Detachable and removable storage is managed by the Removable Storage Management service, or RSM. This service also handles tape storage units. For the most part, RSM has very little to do when managing spinning storage. It will get involved with CD jukeboxes and the like, but for day-to-day operation of removable spinning storage, you do not interface with RSM.
The topics covered in this chapter include:
Functional description of LDM
Disk changes made by LDM
Upgrading from NT4 or Windows 2000
Performing initial disk configurations
Creating partitions and volumes
Recovering failed fault tolerant disks
In addition, the 64-bit version of Windows Server 2003 and XP support a new disk management method on the Itanium platform called GUID Partition Tables, or GPTs. Chapter 2, "Performing Upgrades and Automated Installations," shows how to use the Extensible Firmware Interface (EFI) to set up storage on an Itanium machine.
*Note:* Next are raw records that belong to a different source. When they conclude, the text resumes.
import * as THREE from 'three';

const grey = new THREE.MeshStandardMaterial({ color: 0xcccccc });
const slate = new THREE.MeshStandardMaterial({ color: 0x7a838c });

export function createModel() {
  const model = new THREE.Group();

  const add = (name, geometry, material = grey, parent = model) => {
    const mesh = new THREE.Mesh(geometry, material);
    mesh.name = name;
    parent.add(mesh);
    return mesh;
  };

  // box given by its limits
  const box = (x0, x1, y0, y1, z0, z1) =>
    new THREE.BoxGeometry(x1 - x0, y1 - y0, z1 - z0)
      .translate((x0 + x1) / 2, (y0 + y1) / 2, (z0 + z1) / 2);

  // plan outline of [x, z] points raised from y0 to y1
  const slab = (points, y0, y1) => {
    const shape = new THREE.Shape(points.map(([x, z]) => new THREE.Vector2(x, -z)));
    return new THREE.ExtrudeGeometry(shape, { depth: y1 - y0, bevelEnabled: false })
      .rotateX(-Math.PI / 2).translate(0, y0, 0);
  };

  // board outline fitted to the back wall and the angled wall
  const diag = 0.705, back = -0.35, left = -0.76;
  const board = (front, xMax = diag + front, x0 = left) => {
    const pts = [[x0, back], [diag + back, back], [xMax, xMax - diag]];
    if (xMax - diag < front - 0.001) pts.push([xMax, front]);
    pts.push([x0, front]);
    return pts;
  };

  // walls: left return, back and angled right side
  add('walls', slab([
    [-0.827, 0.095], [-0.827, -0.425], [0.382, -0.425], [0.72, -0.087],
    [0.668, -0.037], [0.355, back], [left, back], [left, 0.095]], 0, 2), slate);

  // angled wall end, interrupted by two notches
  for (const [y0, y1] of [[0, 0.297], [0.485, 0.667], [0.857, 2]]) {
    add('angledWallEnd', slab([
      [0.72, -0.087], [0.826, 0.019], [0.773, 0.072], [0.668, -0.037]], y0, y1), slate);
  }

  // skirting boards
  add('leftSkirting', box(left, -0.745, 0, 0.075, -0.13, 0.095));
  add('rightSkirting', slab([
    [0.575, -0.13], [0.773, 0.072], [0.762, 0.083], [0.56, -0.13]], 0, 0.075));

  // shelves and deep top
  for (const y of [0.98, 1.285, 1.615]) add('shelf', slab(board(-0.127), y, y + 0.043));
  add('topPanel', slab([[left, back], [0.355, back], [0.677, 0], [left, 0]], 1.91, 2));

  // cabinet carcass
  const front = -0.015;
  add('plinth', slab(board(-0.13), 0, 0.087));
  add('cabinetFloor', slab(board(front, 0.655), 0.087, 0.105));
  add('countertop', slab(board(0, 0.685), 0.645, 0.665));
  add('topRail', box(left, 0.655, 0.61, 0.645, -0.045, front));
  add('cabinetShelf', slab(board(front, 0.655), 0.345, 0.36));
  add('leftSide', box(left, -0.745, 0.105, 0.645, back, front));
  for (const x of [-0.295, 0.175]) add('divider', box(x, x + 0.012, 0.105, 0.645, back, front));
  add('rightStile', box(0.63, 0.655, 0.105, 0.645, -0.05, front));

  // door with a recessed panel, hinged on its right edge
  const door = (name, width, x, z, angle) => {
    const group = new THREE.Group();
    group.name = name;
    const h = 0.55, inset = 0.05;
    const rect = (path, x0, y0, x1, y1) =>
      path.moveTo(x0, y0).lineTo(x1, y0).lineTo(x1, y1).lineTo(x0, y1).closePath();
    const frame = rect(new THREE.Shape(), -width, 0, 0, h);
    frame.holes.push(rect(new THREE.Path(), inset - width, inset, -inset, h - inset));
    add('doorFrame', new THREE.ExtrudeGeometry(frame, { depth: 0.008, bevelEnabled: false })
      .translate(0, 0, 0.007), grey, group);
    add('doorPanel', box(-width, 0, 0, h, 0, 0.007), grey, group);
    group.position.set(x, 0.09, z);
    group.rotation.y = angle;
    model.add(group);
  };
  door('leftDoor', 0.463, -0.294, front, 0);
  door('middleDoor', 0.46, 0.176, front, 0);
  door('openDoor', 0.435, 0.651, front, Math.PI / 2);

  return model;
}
A section of this chapter is devoted to describing how to configure GPT-based storage after it has been initialized.
If you need more information about the hardware that underlies the storage subsystem, take a look at the Storage Review web site, www.storagereview.com. This site contains top-notch information about drives and storage alternatives along with excellent, independent technical reviews.
You may also want to pay a visit to www.storage.ibm.com/hdd/support/download.htm and download IBM's Drive Fitness Test utility. This is a quick way to test a wide range of features in your drives.